Despite their importance to the environment many of the wetland areas along the coast of NQ were compromised in the past by agricultural practices as well as urban and infrastructure development.
However, times are changing and local community groups are taking action to restore them to their former glory, which is bringing the birds (and fish) flocking back.
Nestled amongst 5,000 acres of grassland and open savanna woodland in the Atherton Tablelands, the Mareeba Wetlands is actually an artifically formed wetlands area but it has become a sanctuary for a variety of Australian wildlife and approximately 220 bird species.
The reserve has eight lagoons which all feed off each other, with water coming from Lake Tinaroo and the Barron River.
The main lagoon and the one most photographed at Mareeba Wetlands is Clancy’s Lagoon.
It was aptly named after Banjo Patterson’s well-known poem ‘Clancy of the Overflow’, as this lagoon’s water supply comes from an overflow of water from Lake Tinaroo.
Early morning or sunset are the best times to visit.
On our last visit we saw rare cotton pigmy geese, ibis, jabiru, pelicans, swans, cockatoos, magpie geese, ducks and even wallabies by the water at sunset.
The impressive Mareeba Wetlands Visitor’s Centre overlooks Clancy’s Lagoon, doubling as a café so you can enjoy a coffee as you admire the view.
Throughout the day there are also boat cruises on the lagoon and you can book a 4WD tour of the reserve to visit the other lagoons on the property.
And if you want to stay overnight so you can admire the wetlands as the sun comes up, there are a number of deluxe safari tents on the property as part of the Jabiru Safari Lodge Resort.
Located about 4 kms from Atherton, Hastie’s Swamp has a double storey bird hide making this spot a favourite with bird photographers. It dries out quite a bit after the dry season so the best time to visit is during or just after the wet season.

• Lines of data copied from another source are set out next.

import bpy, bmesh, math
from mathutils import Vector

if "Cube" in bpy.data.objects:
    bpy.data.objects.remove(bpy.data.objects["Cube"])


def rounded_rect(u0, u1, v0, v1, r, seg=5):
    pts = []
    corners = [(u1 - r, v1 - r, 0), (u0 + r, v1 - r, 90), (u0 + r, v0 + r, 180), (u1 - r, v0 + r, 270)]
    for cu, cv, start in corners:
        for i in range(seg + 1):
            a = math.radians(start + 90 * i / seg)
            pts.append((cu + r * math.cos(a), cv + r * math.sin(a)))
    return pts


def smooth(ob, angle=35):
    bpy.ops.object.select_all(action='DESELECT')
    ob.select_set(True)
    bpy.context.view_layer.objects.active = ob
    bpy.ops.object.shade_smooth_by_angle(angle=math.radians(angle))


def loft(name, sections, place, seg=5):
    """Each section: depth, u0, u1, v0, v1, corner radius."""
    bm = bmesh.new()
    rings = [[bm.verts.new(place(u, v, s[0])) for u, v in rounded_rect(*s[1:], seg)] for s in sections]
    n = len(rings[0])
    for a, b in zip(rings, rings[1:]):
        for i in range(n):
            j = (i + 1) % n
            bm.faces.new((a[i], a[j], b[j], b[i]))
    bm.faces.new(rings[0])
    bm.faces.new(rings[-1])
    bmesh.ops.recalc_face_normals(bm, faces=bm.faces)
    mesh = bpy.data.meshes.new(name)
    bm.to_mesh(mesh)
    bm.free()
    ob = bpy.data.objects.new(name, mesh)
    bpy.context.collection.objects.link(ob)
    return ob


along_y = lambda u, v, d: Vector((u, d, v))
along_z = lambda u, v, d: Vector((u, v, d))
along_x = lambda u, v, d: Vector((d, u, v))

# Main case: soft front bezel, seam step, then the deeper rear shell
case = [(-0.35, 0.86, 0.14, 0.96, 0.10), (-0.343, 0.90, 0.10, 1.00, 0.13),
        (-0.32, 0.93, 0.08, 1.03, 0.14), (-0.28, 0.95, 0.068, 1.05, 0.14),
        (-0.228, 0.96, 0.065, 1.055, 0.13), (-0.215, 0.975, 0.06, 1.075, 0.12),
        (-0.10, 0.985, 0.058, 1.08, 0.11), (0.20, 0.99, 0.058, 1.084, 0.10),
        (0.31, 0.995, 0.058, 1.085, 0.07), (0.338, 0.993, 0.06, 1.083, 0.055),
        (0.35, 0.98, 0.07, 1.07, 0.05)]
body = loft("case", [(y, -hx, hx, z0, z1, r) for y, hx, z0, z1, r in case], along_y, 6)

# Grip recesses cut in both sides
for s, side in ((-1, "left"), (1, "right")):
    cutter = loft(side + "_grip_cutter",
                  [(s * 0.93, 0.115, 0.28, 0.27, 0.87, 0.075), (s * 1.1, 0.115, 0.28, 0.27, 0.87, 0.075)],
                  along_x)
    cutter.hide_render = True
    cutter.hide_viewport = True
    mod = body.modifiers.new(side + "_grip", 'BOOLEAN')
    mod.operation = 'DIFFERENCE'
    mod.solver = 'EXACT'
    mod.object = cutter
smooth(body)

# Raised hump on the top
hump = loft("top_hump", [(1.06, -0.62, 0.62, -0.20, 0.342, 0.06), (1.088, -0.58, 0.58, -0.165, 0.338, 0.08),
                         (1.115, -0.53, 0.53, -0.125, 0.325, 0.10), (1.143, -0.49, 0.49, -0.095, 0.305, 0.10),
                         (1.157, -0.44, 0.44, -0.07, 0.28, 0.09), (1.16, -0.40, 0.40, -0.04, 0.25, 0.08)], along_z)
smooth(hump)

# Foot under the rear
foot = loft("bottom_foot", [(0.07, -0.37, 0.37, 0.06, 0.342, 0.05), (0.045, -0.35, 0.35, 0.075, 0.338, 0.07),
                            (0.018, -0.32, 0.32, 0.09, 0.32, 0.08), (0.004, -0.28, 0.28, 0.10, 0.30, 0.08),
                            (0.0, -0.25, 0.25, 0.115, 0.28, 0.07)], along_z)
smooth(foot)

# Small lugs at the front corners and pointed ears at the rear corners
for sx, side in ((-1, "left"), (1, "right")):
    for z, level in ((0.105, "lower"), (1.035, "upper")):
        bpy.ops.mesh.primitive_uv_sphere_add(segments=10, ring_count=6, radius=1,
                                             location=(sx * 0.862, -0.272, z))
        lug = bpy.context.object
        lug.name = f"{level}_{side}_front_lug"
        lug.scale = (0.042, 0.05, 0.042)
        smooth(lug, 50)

Only 15 minutes from the centre of Cairns, the Cattana Wetlands is an expansive 80 hectares of artificially formed habitat for birds and wildlife.

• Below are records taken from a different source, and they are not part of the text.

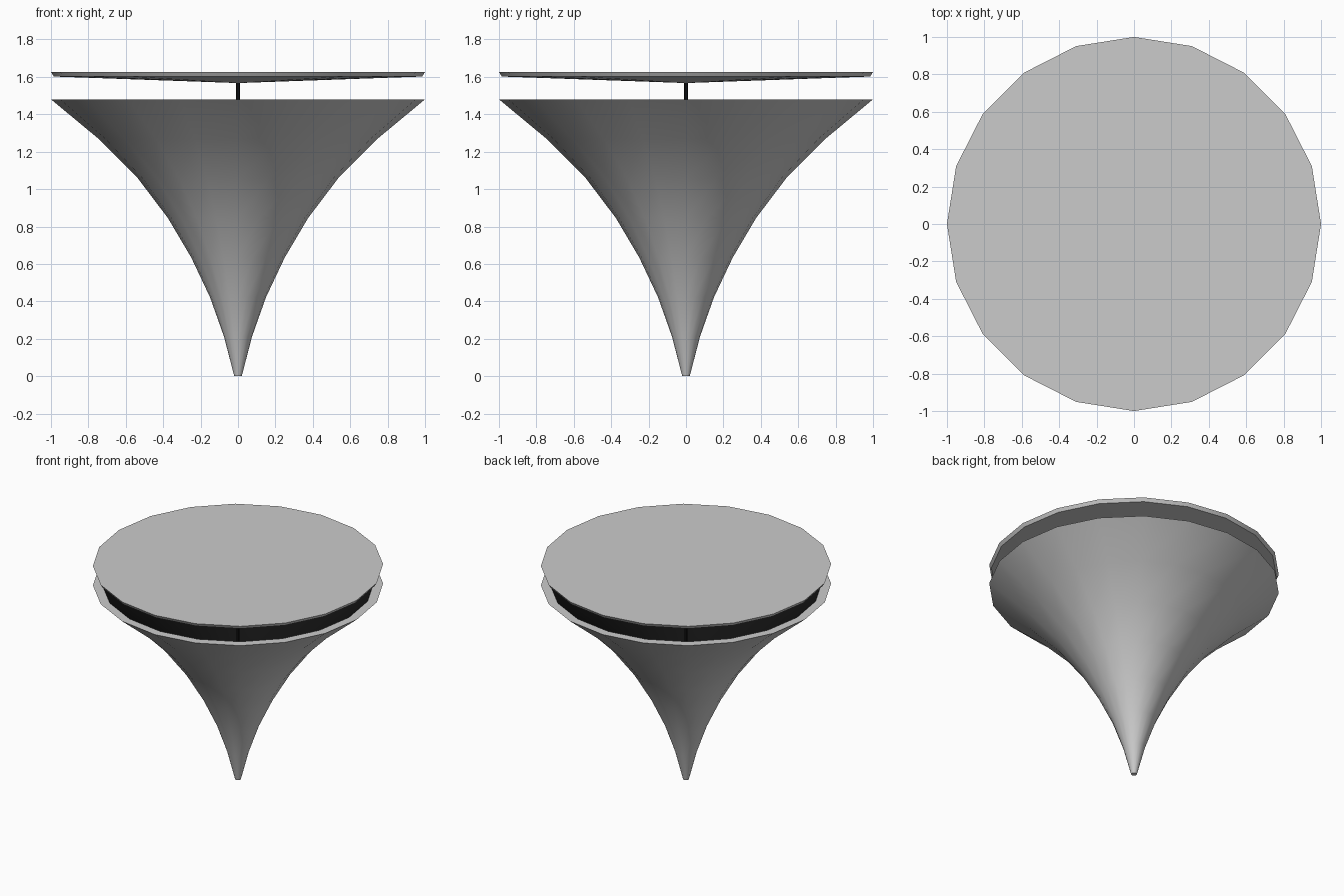
import bpy, bmesh
from math import sin, cos, pi, radians

if "Cube" in bpy.data.objects:
    bpy.data.objects.remove(bpy.data.objects["Cube"])

black = bpy.data.materials.new("black")
black.diffuse_color = (0.006, 0.006, 0.006, 1)
black.use_nodes = True
black.node_tree.nodes["Principled BSDF"].inputs["Base Color"].default_value = black.diffuse_color


def lathe(name, profile, sides=20, closed=False, inner_from=None, mat=None):
    """Revolve (radius, z) points about z; segments from inner_from on use the second slot."""
    bm = bmesh.new()
    rings = []
    for r, z in profile:
        if r == 0:
            rings.append([bm.verts.new((0, 0, z))] * sides)
        else:
            rings.append([bm.verts.new((r * cos(2 * pi * i / sides), r * sin(2 * pi * i / sides), z))
                          for i in range(sides)])
    pairs = list(zip(rings, rings[1:]))
    if closed:
        pairs.append((rings[-1], rings[0]))
    for k, (a, b) in enumerate(pairs):
        for i in range(sides):
            j = (i + 1) % sides
            face = bm.faces.new(dict.fromkeys((a[i], a[j], b[j], b[i])))
            if inner_from is not None and inner_from <= k < len(profile) - 1:
                face.material_index = 1
    bmesh.ops.recalc_face_normals(bm, faces=bm.faces)
    mesh = bpy.data.meshes.new(name)
    bm.to_mesh(mesh)
    bm.free()
    obj = bpy.data.objects.new(name, mesh)
    bpy.context.collection.objects.link(obj)
    if inner_from is not None:
        mesh.materials.append(None)
    if mat:
        mesh.materials.append(mat)
    bpy.ops.object.select_all(action='DESELECT')
    obj.select_set(True)
    bpy.context.view_layer.objects.active = obj
    bpy.ops.object.shade_smooth_by_angle(angle=radians(30))
    return obj


# Flared horn: grey outside and rim, black inside
radii = [0.02, 0.075, 0.15, 0.25, 0.375, 0.535, 0.745, 1.0]
outer = [(r, 1.48 * i / 7) for i, r in enumerate(radii)]
inner = [(r * 0.935, z) for r, z in reversed(outer[1:])]
lathe("horn", [(0, 0)] + outer + inner + [(0, 0.05)], inner_from=len(outer) + 1, mat=black)

# Thin central rod carrying the lid
lathe("rod", [(0, 0.06), (0.01, 0.06), (0.01, 1.58), (0, 1.58)], sides=8, mat=black)

# Lid with flat top and shallow conical underside
lathe("lid", [(0, 1.567), (0.985, 1.602), (1.0, 1.627), (0, 1.627)])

This land was once used for sugar cane farming by the Cattana family and then later for sand and gravel mining.
Today it has freshwater and saltwater lakes, rainforest with boardwalks, parkland with picnic areas and birdwatching viewing areas.
Cattana Wetlands attracts a wide variety of birdlife and as you wander around the wetlands, there are informative signs scattered throughout the reserve with pictures of the birds you can see with factual information on each of them.
You can very easily spend an hour or more here just wandering around the lakes, watching the birds in their natural surroundings and looking out for other wildlife like turtles, frogs, butterflies, scrub turkeys and lizards.
Close to Ingham, about an hour north of Townsville, Mungalla Station is owned by Nywaigi Traditional Owners.
Since taking over the ownership of the property the Traditional Owners have been very committed to restoring its wetlands.
There has already been a significant change since they removed a wall that was holding back the salt water. The invasive weeds are disappearing and the water is flowing again.
Mungalla offer tours to their property, which incorporate birdwatching with cultural activities for those interested in learning more about the history of Mungalla and the Nywaigi people.
The name says it all really doesn’t it? This is is a large natural wetland area that is home to saltwater crocs but there is a boardwalk for visitors. Look out for the sign off the Bruce Highway just north of Innisfail.
travel nq fast facts:
- Take care in natural wetland areas, besides being a magnet for birdlife, they are also home to saltwater crocs so stick to the walkways
- Take insect repellent